-- Task objective --
Each of the following records is to be output exactly.
• • •
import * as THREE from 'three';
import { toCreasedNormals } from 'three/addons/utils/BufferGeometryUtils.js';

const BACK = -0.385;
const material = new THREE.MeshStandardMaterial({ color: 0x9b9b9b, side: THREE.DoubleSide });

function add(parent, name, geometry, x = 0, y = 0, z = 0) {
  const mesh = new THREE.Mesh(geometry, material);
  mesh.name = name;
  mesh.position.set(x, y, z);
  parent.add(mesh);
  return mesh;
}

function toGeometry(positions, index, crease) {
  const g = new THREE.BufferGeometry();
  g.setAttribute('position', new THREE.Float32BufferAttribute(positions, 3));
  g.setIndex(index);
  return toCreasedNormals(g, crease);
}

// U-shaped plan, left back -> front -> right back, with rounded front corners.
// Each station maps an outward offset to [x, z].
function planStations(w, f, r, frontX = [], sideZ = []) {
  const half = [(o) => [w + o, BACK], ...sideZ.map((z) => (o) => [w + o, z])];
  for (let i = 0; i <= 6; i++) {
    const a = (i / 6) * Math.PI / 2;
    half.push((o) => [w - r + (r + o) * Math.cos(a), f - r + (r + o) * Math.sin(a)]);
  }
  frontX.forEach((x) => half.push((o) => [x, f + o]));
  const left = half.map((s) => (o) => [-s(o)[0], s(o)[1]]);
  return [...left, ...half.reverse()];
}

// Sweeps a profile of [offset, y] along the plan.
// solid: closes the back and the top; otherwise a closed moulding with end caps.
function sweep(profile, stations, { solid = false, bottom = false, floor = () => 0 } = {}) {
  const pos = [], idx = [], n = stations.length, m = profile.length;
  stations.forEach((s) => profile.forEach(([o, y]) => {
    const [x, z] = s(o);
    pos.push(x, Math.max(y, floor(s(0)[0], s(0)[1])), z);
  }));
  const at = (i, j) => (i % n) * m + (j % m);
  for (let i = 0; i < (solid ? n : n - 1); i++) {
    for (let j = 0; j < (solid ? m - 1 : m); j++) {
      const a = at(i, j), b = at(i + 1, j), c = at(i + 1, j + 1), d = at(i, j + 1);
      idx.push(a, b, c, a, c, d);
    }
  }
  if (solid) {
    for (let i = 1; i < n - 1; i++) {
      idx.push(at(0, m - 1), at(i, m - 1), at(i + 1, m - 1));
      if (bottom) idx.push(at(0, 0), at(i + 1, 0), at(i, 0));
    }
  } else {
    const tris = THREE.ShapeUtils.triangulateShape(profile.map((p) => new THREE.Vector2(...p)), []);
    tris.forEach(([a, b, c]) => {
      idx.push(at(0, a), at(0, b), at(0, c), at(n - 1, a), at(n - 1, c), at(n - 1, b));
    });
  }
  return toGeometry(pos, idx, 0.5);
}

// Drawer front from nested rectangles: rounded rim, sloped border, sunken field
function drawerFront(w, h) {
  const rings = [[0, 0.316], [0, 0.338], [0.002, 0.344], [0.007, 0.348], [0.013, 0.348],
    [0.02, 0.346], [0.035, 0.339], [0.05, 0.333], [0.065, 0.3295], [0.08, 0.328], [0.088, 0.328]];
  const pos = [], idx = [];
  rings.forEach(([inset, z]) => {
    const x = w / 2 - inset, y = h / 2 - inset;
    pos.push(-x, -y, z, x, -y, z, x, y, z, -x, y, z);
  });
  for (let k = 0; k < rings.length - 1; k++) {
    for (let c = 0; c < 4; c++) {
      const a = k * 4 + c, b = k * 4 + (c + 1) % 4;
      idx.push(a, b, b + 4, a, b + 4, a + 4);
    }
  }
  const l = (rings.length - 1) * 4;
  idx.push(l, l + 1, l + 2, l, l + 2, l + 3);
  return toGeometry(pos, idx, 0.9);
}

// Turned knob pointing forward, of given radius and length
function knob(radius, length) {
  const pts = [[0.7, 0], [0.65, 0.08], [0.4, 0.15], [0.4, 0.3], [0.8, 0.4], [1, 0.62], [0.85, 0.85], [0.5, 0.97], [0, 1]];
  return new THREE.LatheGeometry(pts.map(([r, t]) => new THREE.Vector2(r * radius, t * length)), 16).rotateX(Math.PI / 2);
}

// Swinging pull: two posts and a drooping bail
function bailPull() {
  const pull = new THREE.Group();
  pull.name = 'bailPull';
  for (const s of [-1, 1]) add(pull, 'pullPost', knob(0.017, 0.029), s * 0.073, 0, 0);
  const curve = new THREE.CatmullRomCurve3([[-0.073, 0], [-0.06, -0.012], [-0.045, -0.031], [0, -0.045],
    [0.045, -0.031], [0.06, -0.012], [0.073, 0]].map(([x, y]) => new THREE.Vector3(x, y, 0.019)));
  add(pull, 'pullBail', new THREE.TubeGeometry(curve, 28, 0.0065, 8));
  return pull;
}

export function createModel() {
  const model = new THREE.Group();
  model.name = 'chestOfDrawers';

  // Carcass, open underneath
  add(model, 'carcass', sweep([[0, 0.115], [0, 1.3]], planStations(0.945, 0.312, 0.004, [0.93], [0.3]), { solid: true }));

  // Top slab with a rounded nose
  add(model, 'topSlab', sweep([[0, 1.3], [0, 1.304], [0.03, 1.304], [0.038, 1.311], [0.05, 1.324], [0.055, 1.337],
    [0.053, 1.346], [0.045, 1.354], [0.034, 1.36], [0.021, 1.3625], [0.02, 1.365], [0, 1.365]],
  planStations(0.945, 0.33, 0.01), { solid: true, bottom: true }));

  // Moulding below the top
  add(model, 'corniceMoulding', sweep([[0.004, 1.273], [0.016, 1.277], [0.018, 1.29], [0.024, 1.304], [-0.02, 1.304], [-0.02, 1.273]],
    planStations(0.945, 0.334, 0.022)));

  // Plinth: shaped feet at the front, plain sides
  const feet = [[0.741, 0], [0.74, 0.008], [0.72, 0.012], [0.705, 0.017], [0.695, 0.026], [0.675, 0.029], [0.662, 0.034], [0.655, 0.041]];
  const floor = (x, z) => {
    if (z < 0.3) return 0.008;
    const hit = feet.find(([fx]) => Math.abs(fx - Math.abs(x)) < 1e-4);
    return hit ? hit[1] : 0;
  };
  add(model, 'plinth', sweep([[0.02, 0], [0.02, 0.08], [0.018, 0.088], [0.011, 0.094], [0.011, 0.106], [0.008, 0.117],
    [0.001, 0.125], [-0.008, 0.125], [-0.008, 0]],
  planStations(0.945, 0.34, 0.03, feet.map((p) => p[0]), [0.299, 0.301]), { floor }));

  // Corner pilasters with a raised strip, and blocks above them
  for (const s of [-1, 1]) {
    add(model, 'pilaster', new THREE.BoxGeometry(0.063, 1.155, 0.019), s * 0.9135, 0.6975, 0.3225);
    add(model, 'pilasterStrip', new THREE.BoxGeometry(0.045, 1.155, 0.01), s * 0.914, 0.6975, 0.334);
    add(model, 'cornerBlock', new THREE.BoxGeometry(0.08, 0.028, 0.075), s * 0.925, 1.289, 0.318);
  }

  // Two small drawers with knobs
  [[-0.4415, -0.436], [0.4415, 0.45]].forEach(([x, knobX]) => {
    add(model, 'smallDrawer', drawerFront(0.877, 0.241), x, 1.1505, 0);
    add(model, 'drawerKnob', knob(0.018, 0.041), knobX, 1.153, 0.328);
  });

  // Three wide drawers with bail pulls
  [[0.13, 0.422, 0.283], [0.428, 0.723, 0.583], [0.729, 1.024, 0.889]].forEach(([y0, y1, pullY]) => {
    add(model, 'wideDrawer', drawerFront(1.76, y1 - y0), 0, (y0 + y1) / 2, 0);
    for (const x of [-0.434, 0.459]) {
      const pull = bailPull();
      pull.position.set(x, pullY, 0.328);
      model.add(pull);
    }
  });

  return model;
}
• • •
-- Exercise response --
import * as THREE from 'three';
import { toCreasedNormals } from 'three/addons/utils/BufferGeometryUtils.js';

const BACK = -0.385;
const material = new THREE.MeshStandardMaterial({ color: 0x9b9b9b, side: THREE.DoubleSide });

function add(parent, name, geometry, x = 0, y = 0, z = 0) {
  const mesh = new THREE.Mesh(geometry, material);
  mesh.name = name;
  mesh.position.set(x, y, z);
  parent.add(mesh);
  return mesh;
}

function toGeometry(positions, index, crease) {
  const g = new THREE.BufferGeometry();
  g.setAttribute('position', new THREE.Float32BufferAttribute(positions, 3));
  g.setIndex(index);
  return toCreasedNormals(g, crease);
}

// U-shaped plan, left back -> front -> right back, with rounded front corners.
// Each station maps an outward offset to [x, z].
function planStations(w, f, r, frontX = [], sideZ = []) {
  const half = [(o) => [w + o, BACK], ...sideZ.map((z) => (o) => [w + o, z])];
  for (let i = 0; i <= 6; i++) {
    const a = (i / 6) * Math.PI / 2;
    half.push((o) => [w - r + (r + o) * Math.cos(a), f - r + (r + o) * Math.sin(a)]);
  }
  frontX.forEach((x) => half.push((o) => [x, f + o]));
  const left = half.map((s) => (o) => [-s(o)[0], s(o)[1]]);
  return [...left, ...half.reverse()];
}

// Sweeps a profile of [offset, y] along the plan.
// solid: closes the back and the top; otherwise a closed moulding with end caps.
function sweep(profile, stations, { solid = false, bottom = false, floor = () => 0 } = {}) {
  const pos = [], idx = [], n = stations.length, m = profile.length;
  stations.forEach((s) => profile.forEach(([o, y]) => {
    const [x, z] = s(o);
    pos.push(x, Math.max(y, floor(s(0)[0], s(0)[1])), z);
  }));
  const at = (i, j) => (i % n) * m + (j % m);
  for (let i = 0; i < (solid ? n : n - 1); i++) {
    for (let j = 0; j < (solid ? m - 1 : m); j++) {
      const a = at(i, j), b = at(i + 1, j), c = at(i + 1, j + 1), d = at(i, j + 1);
      idx.push(a, b, c, a, c, d);
    }
  }
  if (solid) {
    for (let i = 1; i < n - 1; i++) {
      idx.push(at(0, m - 1), at(i, m - 1), at(i + 1, m - 1));
      if (bottom) idx.push(at(0, 0), at(i + 1, 0), at(i, 0));
    }
  } else {
    const tris = THREE.ShapeUtils.triangulateShape(profile.map((p) => new THREE.Vector2(...p)), []);
    tris.forEach(([a, b, c]) => {
      idx.push(at(0, a), at(0, b), at(0, c), at(n - 1, a), at(n - 1, c), at(n - 1, b));
    });
  }
  return toGeometry(pos, idx, 0.5);
}

// Drawer front from nested rectangles: rounded rim, sloped border, sunken field
function drawerFront(w, h) {
  const rings = [[0, 0.316], [0, 0.338], [0.002, 0.344], [0.007, 0.348], [0.013, 0.348],
    [0.02, 0.346], [0.035, 0.339], [0.05, 0.333], [0.065, 0.3295], [0.08, 0.328], [0.088, 0.328]];
  const pos = [], idx = [];
  rings.forEach(([inset, z]) => {
    const x = w / 2 - inset, y = h / 2 - inset;
    pos.push(-x, -y, z, x, -y, z, x, y, z, -x, y, z);
  });
  for (let k = 0; k < rings.length - 1; k++) {
    for (let c = 0; c < 4; c++) {
      const a = k * 4 + c, b = k * 4 + (c + 1) % 4;
      idx.push(a, b, b + 4, a, b + 4, a + 4);
    }
  }
  const l = (rings.length - 1) * 4;
  idx.push(l, l + 1, l + 2, l, l + 2, l + 3);
  return toGeometry(pos, idx, 0.9);
}

// Turned knob pointing forward, of given radius and length
function knob(radius, length) {
  const pts = [[0.7, 0], [0.65, 0.08], [0.4, 0.15], [0.4, 0.3], [0.8, 0.4], [1, 0.62], [0.85, 0.85], [0.5, 0.97], [0, 1]];
  return new THREE.LatheGeometry(pts.map(([r, t]) => new THREE.Vector2(r * radius, t * length)), 16).rotateX(Math.PI / 2);
}

// Swinging pull: two posts and a drooping bail
function bailPull() {
  const pull = new THREE.Group();
  pull.name = 'bailPull';
  for (const s of [-1, 1]) add(pull, 'pullPost', knob(0.017, 0.029), s * 0.073, 0, 0);
  const curve = new THREE.CatmullRomCurve3([[-0.073, 0], [-0.06, -0.012], [-0.045, -0.031], [0, -0.045],
    [0.045, -0.031], [0.06, -0.012], [0.073, 0]].map(([x, y]) => new THREE.Vector3(x, y, 0.019)));
  add(pull, 'pullBail', new THREE.TubeGeometry(curve, 28, 0.0065, 8));
  return pull;
}

export function createModel() {
  const model = new THREE.Group();
  model.name = 'chestOfDrawers';

  // Carcass, open underneath
  add(model, 'carcass', sweep([[0, 0.115], [0, 1.3]], planStations(0.945, 0.312, 0.004, [0.93], [0.3]), { solid: true }));

  // Top slab with a rounded nose
  add(model, 'topSlab', sweep([[0, 1.3], [0, 1.304], [0.03, 1.304], [0.038, 1.311], [0.05, 1.324], [0.055, 1.337],
    [0.053, 1.346], [0.045, 1.354], [0.034, 1.36], [0.021, 1.3625], [0.02, 1.365], [0, 1.365]],
  planStations(0.945, 0.33, 0.01), { solid: true, bottom: true }));

  // Moulding below the top
  add(model, 'corniceMoulding', sweep([[0.004, 1.273], [0.016, 1.277], [0.018, 1.29], [0.024, 1.304], [-0.02, 1.304], [-0.02, 1.273]],
    planStations(0.945, 0.334, 0.022)));

  // Plinth: shaped feet at the front, plain sides
  const feet = [[0.741, 0], [0.74, 0.008], [0.72, 0.012], [0.705, 0.017], [0.695, 0.026], [0.675, 0.029], [0.662, 0.034], [0.655, 0.041]];
  const floor = (x, z) => {
    if (z < 0.3) return 0.008;
    const hit = feet.find(([fx]) => Math.abs(fx - Math.abs(x)) < 1e-4);
    return hit ? hit[1] : 0;
  };
  add(model, 'plinth', sweep([[0.02, 0], [0.02, 0.08], [0.018, 0.088], [0.011, 0.094], [0.011, 0.106], [0.008, 0.117],
    [0.001, 0.125], [-0.008, 0.125], [-0.008, 0]],
  planStations(0.945, 0.34, 0.03, feet.map((p) => p[0]), [0.299, 0.301]), { floor }));

  // Corner pilasters with a raised strip, and blocks above them
  for (const s of [-1, 1]) {
    add(model, 'pilaster', new THREE.BoxGeometry(0.063, 1.155, 0.019), s * 0.9135, 0.6975, 0.3225);
    add(model, 'pilasterStrip', new THREE.BoxGeometry(0.045, 1.155, 0.01), s * 0.914, 0.6975, 0.334);
    add(model, 'cornerBlock', new THREE.BoxGeometry(0.08, 0.028, 0.075), s * 0.925, 1.289, 0.318);
  }

  // Two small drawers with knobs
  [[-0.4415, -0.436], [0.4415, 0.45]].forEach(([x, knobX]) => {
    add(model, 'smallDrawer', drawerFront(0.877, 0.241), x, 1.1505, 0);
    add(model, 'drawerKnob', knob(0.018, 0.041), knobX, 1.153, 0.328);
  });

  // Three wide drawers with bail pulls
  [[0.13, 0.422, 0.283], [0.428, 0.723, 0.583], [0.729, 1.024, 0.889]].forEach(([y0, y1, pullY]) => {
    add(model, 'wideDrawer', drawerFront(1.76, y1 - y0), 0, (y0 + y1) / 2, 0);
    for (const x of [-0.434, 0.459]) {
      const pull = bailPull();
      pull.position.set(x, pullY, 0.328);
      model.add(pull);
    }
  });

  return model;
}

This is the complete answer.